-- Action item --
Output the following data exactly.
━━━━━━━━━━━━━━━━━━━━
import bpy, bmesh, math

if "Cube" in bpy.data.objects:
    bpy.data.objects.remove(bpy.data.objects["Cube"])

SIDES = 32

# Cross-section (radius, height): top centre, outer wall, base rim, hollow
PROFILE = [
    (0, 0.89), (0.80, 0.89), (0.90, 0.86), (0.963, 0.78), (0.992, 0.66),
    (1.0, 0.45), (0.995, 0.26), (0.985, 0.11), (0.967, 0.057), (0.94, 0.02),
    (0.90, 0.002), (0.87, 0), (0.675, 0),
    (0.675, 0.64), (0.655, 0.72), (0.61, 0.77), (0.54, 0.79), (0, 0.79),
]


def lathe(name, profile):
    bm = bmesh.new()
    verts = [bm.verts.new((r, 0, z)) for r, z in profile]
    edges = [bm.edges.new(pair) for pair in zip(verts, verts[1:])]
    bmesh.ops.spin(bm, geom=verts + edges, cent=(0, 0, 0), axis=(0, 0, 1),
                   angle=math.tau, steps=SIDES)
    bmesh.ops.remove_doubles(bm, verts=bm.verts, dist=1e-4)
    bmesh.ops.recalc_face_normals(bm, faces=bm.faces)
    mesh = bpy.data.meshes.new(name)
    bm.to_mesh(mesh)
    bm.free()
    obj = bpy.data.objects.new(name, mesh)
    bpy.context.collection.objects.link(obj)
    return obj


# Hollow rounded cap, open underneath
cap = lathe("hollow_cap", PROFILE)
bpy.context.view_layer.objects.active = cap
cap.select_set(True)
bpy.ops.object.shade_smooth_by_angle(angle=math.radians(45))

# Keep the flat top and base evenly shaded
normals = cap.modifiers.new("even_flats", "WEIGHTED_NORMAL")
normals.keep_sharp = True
━━━━━━━━━━━━━━━━━━━━
-- Finished exercise --
import bpy, bmesh, math

if "Cube" in bpy.data.objects:
    bpy.data.objects.remove(bpy.data.objects["Cube"])

SIDES = 32

# Cross-section (radius, height): top centre, outer wall, base rim, hollow
PROFILE = [
    (0, 0.89), (0.80, 0.89), (0.90, 0.86), (0.963, 0.78), (0.992, 0.66),
    (1.0, 0.45), (0.995, 0.26), (0.985, 0.11), (0.967, 0.057), (0.94, 0.02),
    (0.90, 0.002), (0.87, 0), (0.675, 0),
    (0.675, 0.64), (0.655, 0.72), (0.61, 0.77), (0.54, 0.79), (0, 0.79),
]


def lathe(name, profile):
    bm = bmesh.new()
    verts = [bm.verts.new((r, 0, z)) for r, z in profile]
    edges = [bm.edges.new(pair) for pair in zip(verts, verts[1:])]
    bmesh.ops.spin(bm, geom=verts + edges, cent=(0, 0, 0), axis=(0, 0, 1),
                   angle=math.tau, steps=SIDES)
    bmesh.ops.remove_doubles(bm, verts=bm.verts, dist=1e-4)
    bmesh.ops.recalc_face_normals(bm, faces=bm.faces)
    mesh = bpy.data.meshes.new(name)
    bm.to_mesh(mesh)
    bm.free()
    obj = bpy.data.objects.new(name, mesh)
    bpy.context.collection.objects.link(obj)
    return obj


# Hollow rounded cap, open underneath
cap = lathe("hollow_cap", PROFILE)
bpy.context.view_layer.objects.active = cap
cap.select_set(True)
bpy.ops.object.shade_smooth_by_angle(angle=math.radians(45))

# Keep the flat top and base evenly shaded
normals = cap.modifiers.new("even_flats", "WEIGHTED_NORMAL")
normals.keep_sharp = True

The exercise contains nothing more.